Thanks for keeping the flame of ethical thought and action alive. That light is enough to be an encouragement at least here, in one tired gray corporate cubicle in the Heartland.

Best wishes & continued success in all your endeavors,

Robert Devendorf rdevendo@spss.com

Dear Mr. Wallace:

Right now, I have about reached a half way point in a web site designed to approach both social and technical issues, from computer systems design to corrections and capital punishment. In passing, I refer to the case of Jesse Dewayne Jacobs; probably the most clearly dubious (in all senses) execution since Gregg v. Georgia. Your web page has the best synopsis of the case I have seen. Since your use of frames for the "Ethical Spectacle" suggests you may not want your articles directly "hot-linked", I would like your permission to link to this one.

Yours, J. G. Spragge spragge@umich.edu

Dear Sir,

Are you a journalist sir? I ask for a variety of reasons. My name is Glynn Rocka and I live in Texas, about 40 miles from the Walls Prison Unit, where Texas executes those on Death Row. The thing of it is, I don't believe Karla Fay should have been executed. Did you know she was married? She was married to a man named Dana Brown, whom I do know. He never got to touch his wife while she was still alive. The State of Texas would not let him hug or kiss or even say good-bye face-to-face. The first time he got to hug her, she was already dead.


Dear Mr. Wallace:

You have a very interesting web site.

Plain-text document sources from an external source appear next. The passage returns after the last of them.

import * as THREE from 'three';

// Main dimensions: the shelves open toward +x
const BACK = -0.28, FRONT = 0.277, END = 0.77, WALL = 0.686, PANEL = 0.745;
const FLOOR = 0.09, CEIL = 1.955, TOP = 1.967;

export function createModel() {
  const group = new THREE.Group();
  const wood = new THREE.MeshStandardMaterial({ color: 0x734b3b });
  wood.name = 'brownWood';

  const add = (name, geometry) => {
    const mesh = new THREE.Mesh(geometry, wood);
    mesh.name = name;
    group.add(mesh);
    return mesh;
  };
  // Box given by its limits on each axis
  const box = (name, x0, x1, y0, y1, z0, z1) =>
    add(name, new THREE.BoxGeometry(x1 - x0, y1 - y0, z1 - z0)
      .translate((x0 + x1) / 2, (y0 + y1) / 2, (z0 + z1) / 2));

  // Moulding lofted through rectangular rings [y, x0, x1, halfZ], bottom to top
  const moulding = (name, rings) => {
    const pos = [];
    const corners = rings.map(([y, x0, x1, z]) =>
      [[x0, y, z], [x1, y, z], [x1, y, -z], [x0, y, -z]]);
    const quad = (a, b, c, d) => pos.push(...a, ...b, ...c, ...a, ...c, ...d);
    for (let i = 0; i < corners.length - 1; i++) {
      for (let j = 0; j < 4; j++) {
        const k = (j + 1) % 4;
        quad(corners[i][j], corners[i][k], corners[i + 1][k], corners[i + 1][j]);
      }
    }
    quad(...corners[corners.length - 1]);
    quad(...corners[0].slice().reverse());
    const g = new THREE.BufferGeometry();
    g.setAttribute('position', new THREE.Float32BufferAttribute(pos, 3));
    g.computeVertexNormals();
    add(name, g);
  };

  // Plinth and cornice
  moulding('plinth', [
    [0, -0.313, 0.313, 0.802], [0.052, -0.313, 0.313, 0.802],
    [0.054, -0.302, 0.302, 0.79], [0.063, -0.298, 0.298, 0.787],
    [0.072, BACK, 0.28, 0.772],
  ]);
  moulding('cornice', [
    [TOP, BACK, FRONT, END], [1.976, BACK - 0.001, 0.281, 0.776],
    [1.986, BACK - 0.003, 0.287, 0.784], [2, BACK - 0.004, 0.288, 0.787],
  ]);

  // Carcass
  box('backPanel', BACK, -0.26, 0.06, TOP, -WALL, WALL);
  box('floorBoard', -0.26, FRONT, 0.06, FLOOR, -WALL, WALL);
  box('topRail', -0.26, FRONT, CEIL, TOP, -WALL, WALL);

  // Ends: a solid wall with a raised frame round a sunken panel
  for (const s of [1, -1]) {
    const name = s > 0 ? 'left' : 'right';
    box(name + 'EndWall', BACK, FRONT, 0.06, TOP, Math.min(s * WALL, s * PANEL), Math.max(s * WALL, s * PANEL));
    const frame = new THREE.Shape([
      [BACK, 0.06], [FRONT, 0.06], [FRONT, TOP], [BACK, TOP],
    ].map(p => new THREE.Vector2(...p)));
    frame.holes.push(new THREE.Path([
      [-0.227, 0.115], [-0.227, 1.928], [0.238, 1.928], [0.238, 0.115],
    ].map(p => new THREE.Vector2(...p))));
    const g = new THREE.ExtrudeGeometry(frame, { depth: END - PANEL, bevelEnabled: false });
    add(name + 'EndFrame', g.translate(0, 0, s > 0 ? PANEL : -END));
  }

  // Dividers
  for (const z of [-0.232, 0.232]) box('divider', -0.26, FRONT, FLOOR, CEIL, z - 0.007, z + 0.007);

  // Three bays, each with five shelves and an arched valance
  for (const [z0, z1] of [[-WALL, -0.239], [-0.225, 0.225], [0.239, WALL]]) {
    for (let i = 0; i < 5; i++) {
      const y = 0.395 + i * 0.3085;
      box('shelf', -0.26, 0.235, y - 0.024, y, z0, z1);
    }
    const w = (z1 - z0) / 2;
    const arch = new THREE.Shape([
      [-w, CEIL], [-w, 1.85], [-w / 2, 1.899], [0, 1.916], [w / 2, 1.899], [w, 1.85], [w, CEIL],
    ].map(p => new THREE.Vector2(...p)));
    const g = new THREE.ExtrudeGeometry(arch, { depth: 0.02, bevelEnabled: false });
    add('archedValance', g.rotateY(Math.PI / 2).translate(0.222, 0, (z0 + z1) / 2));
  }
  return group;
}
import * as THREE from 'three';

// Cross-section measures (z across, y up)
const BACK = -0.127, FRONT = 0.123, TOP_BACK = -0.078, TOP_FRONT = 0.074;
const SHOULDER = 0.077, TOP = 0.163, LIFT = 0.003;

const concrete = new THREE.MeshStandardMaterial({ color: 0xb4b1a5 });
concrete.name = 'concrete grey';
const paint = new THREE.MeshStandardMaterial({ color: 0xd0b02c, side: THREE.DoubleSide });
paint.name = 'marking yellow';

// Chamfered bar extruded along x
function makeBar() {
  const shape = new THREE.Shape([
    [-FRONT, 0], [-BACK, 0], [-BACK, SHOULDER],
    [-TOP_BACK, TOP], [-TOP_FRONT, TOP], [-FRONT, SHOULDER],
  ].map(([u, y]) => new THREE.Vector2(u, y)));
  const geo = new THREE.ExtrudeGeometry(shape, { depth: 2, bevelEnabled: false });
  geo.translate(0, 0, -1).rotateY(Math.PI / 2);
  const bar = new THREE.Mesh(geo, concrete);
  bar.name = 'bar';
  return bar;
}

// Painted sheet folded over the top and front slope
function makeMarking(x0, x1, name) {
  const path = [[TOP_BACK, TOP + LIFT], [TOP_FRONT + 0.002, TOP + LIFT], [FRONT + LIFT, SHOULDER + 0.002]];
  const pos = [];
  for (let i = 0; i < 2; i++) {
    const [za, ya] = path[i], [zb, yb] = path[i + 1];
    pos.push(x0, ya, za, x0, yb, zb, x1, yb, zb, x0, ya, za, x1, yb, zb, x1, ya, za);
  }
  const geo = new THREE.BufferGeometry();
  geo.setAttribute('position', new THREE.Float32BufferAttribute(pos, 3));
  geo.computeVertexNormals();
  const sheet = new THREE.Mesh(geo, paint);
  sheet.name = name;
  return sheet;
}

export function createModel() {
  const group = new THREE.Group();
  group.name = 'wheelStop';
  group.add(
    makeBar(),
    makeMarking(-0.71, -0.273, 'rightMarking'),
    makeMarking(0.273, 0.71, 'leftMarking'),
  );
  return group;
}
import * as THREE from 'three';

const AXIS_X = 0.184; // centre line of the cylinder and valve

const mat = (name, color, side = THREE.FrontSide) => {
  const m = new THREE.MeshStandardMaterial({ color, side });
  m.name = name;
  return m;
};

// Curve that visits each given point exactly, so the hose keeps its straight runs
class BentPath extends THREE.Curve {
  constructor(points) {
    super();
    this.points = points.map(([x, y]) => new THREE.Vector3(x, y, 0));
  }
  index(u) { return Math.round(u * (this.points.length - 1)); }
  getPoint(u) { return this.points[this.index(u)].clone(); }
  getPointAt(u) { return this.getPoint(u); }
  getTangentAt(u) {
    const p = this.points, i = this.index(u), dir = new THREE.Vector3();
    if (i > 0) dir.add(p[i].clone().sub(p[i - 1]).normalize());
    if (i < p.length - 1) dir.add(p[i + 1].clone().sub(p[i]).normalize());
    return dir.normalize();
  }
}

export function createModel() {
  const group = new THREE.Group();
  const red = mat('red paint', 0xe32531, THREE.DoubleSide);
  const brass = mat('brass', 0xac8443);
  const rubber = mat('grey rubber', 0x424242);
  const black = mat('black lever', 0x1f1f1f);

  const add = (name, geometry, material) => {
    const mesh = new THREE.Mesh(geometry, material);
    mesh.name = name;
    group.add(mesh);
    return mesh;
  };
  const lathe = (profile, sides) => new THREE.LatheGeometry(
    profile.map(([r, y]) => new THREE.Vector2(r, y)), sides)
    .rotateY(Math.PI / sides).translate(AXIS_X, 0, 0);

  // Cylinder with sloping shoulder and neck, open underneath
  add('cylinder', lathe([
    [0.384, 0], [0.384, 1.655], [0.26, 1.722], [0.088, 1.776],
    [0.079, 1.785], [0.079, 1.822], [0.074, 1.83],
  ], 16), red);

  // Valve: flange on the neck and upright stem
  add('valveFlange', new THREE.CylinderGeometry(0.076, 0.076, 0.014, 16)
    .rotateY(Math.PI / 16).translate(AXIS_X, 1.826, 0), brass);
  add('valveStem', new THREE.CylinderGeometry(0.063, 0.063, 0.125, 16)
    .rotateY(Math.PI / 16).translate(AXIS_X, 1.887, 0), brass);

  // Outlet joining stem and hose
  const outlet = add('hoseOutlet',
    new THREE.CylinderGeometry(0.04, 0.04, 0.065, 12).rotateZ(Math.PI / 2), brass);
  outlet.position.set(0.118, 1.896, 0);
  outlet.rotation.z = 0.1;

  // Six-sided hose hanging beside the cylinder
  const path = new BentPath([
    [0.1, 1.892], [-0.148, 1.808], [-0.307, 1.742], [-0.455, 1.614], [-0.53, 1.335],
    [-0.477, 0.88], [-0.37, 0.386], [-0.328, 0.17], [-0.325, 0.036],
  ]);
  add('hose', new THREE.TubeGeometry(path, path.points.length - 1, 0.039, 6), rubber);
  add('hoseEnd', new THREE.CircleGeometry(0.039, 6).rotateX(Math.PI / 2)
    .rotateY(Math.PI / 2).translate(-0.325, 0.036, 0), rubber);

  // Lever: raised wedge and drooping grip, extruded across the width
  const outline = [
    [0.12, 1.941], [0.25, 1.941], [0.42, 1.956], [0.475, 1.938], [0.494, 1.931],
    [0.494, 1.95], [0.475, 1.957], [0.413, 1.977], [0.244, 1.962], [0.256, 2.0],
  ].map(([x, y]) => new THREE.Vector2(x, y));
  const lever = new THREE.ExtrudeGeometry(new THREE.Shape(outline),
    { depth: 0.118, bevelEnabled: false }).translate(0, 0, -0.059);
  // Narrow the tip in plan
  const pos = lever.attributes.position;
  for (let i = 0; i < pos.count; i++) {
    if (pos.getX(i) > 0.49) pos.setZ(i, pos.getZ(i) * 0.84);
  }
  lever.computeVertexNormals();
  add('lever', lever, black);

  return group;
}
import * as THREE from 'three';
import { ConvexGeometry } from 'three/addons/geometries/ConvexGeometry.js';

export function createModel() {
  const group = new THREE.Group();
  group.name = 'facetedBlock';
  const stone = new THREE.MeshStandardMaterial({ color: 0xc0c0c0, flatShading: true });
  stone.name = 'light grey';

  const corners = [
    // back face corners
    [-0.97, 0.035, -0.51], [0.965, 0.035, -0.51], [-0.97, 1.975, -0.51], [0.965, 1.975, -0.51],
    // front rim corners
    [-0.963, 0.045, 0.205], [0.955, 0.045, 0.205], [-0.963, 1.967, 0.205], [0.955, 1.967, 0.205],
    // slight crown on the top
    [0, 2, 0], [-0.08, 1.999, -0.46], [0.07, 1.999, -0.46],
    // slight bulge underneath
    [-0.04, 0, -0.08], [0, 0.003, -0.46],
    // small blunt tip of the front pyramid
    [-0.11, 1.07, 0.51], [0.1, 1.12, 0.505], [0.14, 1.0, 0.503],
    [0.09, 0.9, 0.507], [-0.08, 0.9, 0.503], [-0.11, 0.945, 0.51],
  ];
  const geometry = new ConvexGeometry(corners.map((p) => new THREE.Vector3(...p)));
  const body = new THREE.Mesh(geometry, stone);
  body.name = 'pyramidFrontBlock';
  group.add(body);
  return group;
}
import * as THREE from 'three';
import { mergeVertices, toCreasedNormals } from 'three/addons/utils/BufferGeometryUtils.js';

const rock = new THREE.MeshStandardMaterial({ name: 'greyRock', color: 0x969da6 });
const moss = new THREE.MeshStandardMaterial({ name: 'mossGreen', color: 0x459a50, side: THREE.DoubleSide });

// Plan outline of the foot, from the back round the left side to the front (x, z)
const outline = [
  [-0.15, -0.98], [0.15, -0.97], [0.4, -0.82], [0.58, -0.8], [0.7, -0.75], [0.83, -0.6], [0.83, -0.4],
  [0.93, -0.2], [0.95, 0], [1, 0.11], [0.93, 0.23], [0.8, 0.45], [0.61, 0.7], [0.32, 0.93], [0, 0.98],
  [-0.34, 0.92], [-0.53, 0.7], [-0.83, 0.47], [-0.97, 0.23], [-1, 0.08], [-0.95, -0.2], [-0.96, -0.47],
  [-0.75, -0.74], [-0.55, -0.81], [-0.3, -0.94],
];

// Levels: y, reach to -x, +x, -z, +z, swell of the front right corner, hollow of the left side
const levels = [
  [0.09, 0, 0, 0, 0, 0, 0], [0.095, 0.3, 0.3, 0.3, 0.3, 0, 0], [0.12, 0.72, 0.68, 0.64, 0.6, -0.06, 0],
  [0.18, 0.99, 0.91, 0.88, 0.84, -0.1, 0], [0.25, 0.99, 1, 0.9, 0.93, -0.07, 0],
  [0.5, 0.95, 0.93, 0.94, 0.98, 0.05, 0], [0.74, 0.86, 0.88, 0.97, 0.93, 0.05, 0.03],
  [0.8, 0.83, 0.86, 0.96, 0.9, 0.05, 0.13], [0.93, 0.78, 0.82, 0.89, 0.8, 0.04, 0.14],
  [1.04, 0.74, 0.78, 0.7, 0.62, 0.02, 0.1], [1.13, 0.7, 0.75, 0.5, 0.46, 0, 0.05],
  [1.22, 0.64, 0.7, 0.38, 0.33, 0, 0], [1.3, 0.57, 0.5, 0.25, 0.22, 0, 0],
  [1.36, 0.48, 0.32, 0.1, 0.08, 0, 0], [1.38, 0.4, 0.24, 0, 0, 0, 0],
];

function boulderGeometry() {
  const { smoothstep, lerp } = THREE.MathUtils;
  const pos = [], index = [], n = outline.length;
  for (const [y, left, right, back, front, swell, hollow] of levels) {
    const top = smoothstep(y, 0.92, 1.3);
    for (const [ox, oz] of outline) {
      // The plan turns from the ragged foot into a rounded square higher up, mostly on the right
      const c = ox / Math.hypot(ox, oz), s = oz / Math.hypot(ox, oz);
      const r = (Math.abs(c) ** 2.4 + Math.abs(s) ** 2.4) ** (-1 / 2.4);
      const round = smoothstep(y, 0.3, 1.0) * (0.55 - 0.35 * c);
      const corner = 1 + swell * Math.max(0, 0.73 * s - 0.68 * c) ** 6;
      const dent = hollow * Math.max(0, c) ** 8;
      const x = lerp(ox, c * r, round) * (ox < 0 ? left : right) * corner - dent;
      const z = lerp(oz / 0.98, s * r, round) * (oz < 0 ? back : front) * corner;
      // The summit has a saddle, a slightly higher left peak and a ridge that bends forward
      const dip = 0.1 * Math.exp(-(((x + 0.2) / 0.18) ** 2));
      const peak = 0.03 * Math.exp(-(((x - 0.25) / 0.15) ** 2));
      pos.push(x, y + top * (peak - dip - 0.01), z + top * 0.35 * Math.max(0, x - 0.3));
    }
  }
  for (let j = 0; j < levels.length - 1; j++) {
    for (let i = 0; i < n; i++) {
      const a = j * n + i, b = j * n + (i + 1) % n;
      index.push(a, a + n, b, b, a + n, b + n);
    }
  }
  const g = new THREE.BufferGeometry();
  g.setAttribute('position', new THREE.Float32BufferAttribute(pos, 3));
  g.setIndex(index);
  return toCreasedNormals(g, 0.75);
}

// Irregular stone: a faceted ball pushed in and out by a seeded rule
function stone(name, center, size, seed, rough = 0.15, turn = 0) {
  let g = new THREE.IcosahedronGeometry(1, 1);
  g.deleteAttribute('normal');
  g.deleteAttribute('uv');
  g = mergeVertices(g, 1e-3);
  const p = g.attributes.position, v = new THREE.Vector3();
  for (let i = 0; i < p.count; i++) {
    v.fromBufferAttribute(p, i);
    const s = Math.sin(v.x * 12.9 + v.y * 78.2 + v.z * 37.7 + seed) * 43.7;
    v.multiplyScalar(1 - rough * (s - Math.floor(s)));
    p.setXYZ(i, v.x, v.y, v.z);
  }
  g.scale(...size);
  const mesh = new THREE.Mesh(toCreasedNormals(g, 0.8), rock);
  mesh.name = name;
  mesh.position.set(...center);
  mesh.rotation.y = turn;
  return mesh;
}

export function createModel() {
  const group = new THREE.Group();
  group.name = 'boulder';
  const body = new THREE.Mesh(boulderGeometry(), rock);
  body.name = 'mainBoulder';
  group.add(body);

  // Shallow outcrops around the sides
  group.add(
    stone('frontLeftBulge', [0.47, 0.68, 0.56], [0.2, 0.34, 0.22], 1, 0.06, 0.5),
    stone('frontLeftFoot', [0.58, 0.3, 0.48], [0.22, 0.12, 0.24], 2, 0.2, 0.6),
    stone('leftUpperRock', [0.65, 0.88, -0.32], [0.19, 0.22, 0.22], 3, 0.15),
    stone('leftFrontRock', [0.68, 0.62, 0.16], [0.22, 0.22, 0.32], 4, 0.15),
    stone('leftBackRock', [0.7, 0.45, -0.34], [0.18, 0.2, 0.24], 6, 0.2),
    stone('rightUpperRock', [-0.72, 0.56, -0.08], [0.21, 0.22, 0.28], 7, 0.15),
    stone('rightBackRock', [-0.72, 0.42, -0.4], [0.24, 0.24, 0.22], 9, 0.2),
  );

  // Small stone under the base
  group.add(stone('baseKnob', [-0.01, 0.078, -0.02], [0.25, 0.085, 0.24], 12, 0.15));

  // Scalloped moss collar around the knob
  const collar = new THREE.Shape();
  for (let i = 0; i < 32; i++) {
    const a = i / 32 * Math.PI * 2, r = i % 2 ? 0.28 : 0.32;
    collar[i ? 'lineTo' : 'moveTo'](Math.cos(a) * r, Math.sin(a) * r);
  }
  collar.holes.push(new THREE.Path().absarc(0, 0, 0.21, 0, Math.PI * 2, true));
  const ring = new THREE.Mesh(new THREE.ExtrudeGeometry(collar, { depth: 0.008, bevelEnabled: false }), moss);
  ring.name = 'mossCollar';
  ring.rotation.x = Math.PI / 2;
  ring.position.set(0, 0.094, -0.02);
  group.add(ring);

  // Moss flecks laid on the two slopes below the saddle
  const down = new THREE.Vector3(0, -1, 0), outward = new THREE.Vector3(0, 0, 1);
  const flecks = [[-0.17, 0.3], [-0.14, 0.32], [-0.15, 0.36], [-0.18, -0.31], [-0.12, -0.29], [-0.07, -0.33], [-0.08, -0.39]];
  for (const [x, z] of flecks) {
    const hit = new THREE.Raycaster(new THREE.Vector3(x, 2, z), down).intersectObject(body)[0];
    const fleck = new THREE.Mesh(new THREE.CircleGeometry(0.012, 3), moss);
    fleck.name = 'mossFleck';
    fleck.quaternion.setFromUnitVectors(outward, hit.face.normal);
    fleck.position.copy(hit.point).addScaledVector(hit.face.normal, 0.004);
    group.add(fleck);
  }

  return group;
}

When I have some more time, I will peruse it at a more leisurely pace. I noticed that you have the read the Bible through in your search for God. I wonder, have you ever read "Mere Christianity" by C.S. Lewis?

David C. Jamison dcjamison@toad.net

Dear Mr. Wallace:

i just read your article on the book 1984and its influence on your life, i must say, i agree with your article on all but one point...not everything passes (at least not quickly)

i believe that democracy will be the form of government in america for at least another 1000 years. the american system is the single most perfect idea ever wrought by mortals. the reason for this opinion? flexibility. in america, if we don't like the government, we get rid of it.

Nicholas J. Reisinger

Dear Mr. Wallace:

I just want to thank you for The Ethical Spectacle and let you know that I am really moved by the way you express yourself. I especially like the essay, Who Are You? In my own little way, I am the change that I wish to see in the world, and after discovering you, I am more sure of that now than I ever have been before. You see, it has been four years since I gave up my career as an engineer to pursue a life devoted to doing something about protecting our environment. It truly is one thing to say, "We must change," versus "I am going to change it myself." Thank you again and best wishes. Javier F. G. Saldivar javiers@sprynet.com